By the way, I haven’t studied the accuracy of the long term values from the various overlapping / non-overlapping TOA longwave and reflected shortwave flux measurements from 1979 to 2001 so if anyone else has a good handle on the subject I am curious to understand these numbers and their uncertainty better.

• SoD, you say: “Knowing what datasets told us what might be a good starting point. And at that stage, it seemed to be part of whatever hypothesis Kristian had (which I wasn’t clear on as can be seen above).”

Really, SoD? Really? Not read my links, have you? Not seen my charts? Not interesting?

And you haven’t read all of those instances where I laid out my argument as clearly as possible?

“If OLR is observed to increase during long term global warming, then it means an ‘enhanced GHE’ (atmospheric forcing) cannot be the cause. Why? Because intensification of Earth’s cooling process during warming isn’t compatible with a warming mechanism needing to restrict that very cooling process to work.”

And,

“The best data at hand shows consistently that OLR has indeed increased in step with the warming. From the early 80s until today. During which time both atmospheric CO2 and water vapour has increased significantly.”

Your only response to this seems to be that the data cannot be trusted,

But where is your OLR data supporting your side of the argument, the idea of an ‘enhanced GHE’ doing the warming? Less total radiation leaving the Earth system in the long term.

• BTW, increased OLR at TOA is also consistent with an increased net terrestrial energy flux from the surface of the Earth to the atmosphere during the warming (mainly achieved through a strengthened latent heat transfer flux). Confirmed also by a steepening of the temperature gradient between actual surface and air layer above it – greater heat transfer from surface to atmosphere.

But I guess you’re not interested in hearing more about it. Too many minor points in between to pick at.

• Kristian,

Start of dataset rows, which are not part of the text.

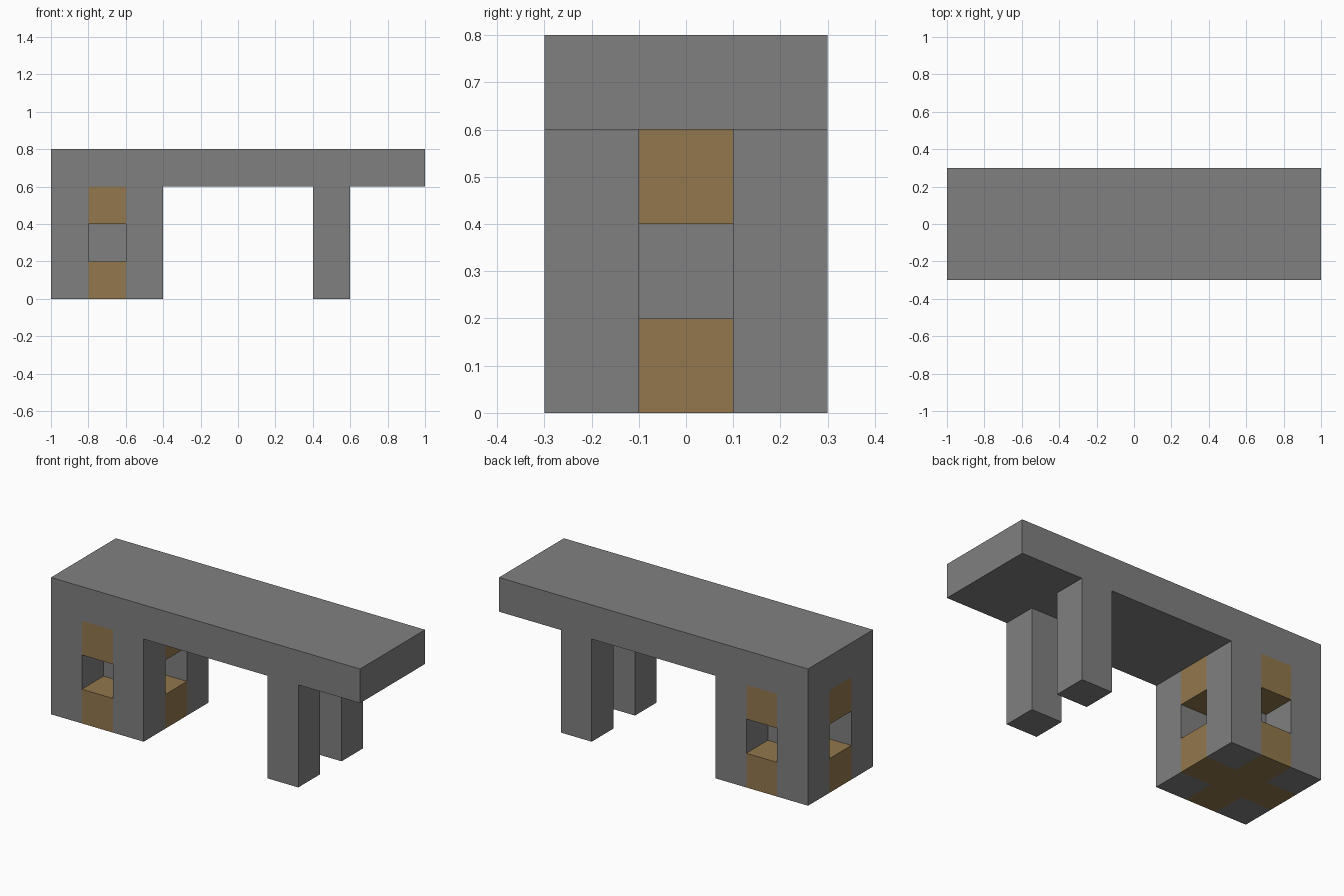
import bpy
import bmesh

cube = bpy.data.objects.get("Cube")
if cube:
    bpy.data.objects.remove(cube, do_unlink=True)

U = 0.2          # block size
PIER_X = -0.7    # centre of the square pier
LEG_X = 0.5      # centre of the leg pair


def material(name, rgb):
    mat = bpy.data.materials.new(name)
    mat.use_nodes = True
    color = (*rgb, 1)
    mat.diffuse_color = color
    mat.node_tree.nodes["Principled BSDF"].inputs["Base Color"].default_value = color
    return mat


stone = material("grey stone", (0.216, 0.216, 0.216))
wood = material("brown wood", (0.287, 0.184, 0.074))


def prism(name, outline, z0, z1, mat):
    """Extrude a flat outline upward from z0 to z1."""
    bm = bmesh.new()
    base = bm.faces.new([bm.verts.new((x, y, z0)) for x, y in outline])
    top = bmesh.ops.extrude_face_region(bm, geom=[base], use_keep_orig=True)["geom"]
    bmesh.ops.translate(bm, vec=(0, 0, z1 - z0),
                        verts=[g for g in top if isinstance(g, bmesh.types.BMVert)])
    bmesh.ops.recalc_face_normals(bm, faces=bm.faces)
    mesh = bpy.data.meshes.new(name)
    bm.to_mesh(mesh)
    bm.free()
    mesh.materials.append(mat)
    obj = bpy.data.objects.new(name, mesh)
    bpy.context.collection.objects.link(obj)
    return obj


def rect(cx, cy, w, d):
    return [(cx + sx * w / 2, cy + sy * d / 2)
            for sx, sy in ((-1, -1), (1, -1), (1, 1), (-1, 1))]


def cross(cx, cy):
    """Plus-shaped outline, three blocks across."""
    a, b = U / 2, 1.5 * U
    quarter = [(a, -b), (a, -a), (b, -a)]
    points = []
    for _ in range(4):
        points += quarter
        quarter = [(-y, x) for x, y in quarter]
    return [(cx + x, cy + y) for x, y in points]


# Table top
prism("slab", rect(0, 0, 2, 3 * U), 3 * U, 4 * U, stone)

# Legs and pier corner posts, in front and back pairs
for side, y in (("front", -U), ("back", U)):
    prism(side + "_leg", rect(LEG_X, y, U, U), 0, 3 * U, stone)
    for hand, dx in (("right", -U), ("left", U)):
        prism(f"pier_post_{side}_{hand}", rect(PIER_X + dx, y, U, U), 0, 3 * U, stone)

# Wooden crosses below and above the four window recesses
prism("lower_wood_cross", cross(PIER_X, 0), 0, U, wood)
prism("upper_wood_cross", cross(PIER_X, 0), 2 * U, 3 * U, wood)

# Stone core behind the windows
prism("pier_core", rect(PIER_X, 0, U, U), U, 2 * U, stone)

I believe that the same satellite data shows a decrease in albedo over the same time scale, meaning that while TSI has remained constant, the amount of incoming radiation absorbed hasn’t. If the albedo measurements are correct, then SW absorption has increased. The important number, then, is not upwelling LW at the TOA alone, but the radiative balance of incoming SW absorbed – outgoing LW emitted. The problem here is that the precision and accuracy of the albedo and outgoing LW is not sufficient to close the balance to a precision and accuracy of less than 1 W/m², which is what would be necessary to either support or disprove atmospheric radiative transfer calculations.

• And following DeWitt’s comment I did a check today with a representative atmosphere (US 1976), ran it to equilibrium with 336ppm CO2 (the value in 1979) and then stepped the value to 395 (the value in 2010).

The pseudo-radiative forcing (because I’m not yet calculating it correctly in that stratospheric adjustment isn’t taking place) was about 1 W/m2.

So, if CO2 suddenly increased from 336 ppm to 395ppm we should see a step reduction in OLR of 1 W/m2.

As CO2 increased gradually over the 30 years in question, if temperatures didn’t rise to compensate for this reduction we should see a gradual reduction in OLR of 1W/m2 over 30 years.

If temperatures did rise to compensate what we would see instead would be no trend.

In fact, the observing systems do not seem capable of measuring a 0.3 Wm-2 decade-1 trend, which is why I earlier asked for my attention-diverting value of accuracy of each satellite observing systems pre-CERES (absolute & drift) plus spatial coverage and periods in operation.

And in any case, as already noted, we wouldn’t expect an OLR trend of 0.3 Wm-2 decade-1 even if one could be measured.

What we see instead is year to year variability of a much larger magnitude, due to all of the factors which do drive OLR – and I will attempt to explain and illustrate this in the next article.

31. The heat equation is an important partial differential equation that describes the distribution of heat (or variation in temperature) in a given region over time. In some cases, exact solutions of the equation are available; in other cases the equation must be solved numerically using computational methods . For example, simplified climate models may use Newtonian cooling, instead of a full (and computationally expensive) radiation code, to maintain atmospheric temperatures.